YOUR GOAL
Write out, word for word, the part of the listing below that opens with the line containing "bpy.data.objects.remove(cube, do_unlink=True)" and closes with the line containing "value at t, from", keeping both of those lines and adding no others.
::::::::::
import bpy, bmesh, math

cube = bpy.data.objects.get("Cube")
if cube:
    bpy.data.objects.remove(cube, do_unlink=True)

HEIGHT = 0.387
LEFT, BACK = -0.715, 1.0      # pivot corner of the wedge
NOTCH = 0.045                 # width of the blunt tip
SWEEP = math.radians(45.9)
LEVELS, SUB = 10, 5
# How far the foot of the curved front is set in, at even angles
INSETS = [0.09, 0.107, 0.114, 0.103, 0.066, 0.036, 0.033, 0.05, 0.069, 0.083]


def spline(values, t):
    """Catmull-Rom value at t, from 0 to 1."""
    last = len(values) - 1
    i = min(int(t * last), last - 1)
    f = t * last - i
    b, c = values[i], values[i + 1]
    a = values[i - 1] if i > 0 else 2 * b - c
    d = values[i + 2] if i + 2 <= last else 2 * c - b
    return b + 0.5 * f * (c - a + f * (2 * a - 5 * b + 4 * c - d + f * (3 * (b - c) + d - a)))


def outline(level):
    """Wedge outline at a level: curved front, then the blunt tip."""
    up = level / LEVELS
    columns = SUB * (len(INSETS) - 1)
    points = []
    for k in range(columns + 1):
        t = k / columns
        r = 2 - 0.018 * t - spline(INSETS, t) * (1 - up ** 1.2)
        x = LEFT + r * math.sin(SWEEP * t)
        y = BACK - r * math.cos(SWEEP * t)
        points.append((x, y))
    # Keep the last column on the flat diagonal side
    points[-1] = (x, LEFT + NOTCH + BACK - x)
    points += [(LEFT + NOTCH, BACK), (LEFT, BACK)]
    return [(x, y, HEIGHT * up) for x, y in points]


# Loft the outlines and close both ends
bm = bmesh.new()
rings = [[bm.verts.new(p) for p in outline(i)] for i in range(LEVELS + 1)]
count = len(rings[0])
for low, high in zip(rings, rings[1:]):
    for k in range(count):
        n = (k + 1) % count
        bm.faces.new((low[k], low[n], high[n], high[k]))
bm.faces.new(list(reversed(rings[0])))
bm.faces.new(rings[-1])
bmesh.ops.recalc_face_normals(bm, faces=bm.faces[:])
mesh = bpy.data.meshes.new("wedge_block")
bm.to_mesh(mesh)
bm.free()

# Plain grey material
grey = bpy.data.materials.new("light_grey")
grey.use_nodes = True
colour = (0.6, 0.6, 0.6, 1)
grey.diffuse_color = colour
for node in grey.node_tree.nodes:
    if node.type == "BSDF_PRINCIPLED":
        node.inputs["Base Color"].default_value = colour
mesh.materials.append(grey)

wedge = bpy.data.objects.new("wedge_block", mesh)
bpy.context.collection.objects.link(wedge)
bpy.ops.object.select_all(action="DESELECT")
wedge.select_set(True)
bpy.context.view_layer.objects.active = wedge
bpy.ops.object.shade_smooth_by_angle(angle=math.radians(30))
::::::::::
WRITTEN ANSWER
    bpy.data.objects.remove(cube, do_unlink=True)

HEIGHT = 0.387
LEFT, BACK = -0.715, 1.0      # pivot corner of the wedge
NOTCH = 0.045                 # width of the blunt tip
SWEEP = math.radians(45.9)
LEVELS, SUB = 10, 5
# How far the foot of the curved front is set in, at even angles
INSETS = [0.09, 0.107, 0.114, 0.103, 0.066, 0.036, 0.033, 0.05, 0.069, 0.083]


def spline(values, t):
    """Catmull-Rom value at t, from 0 to 1."""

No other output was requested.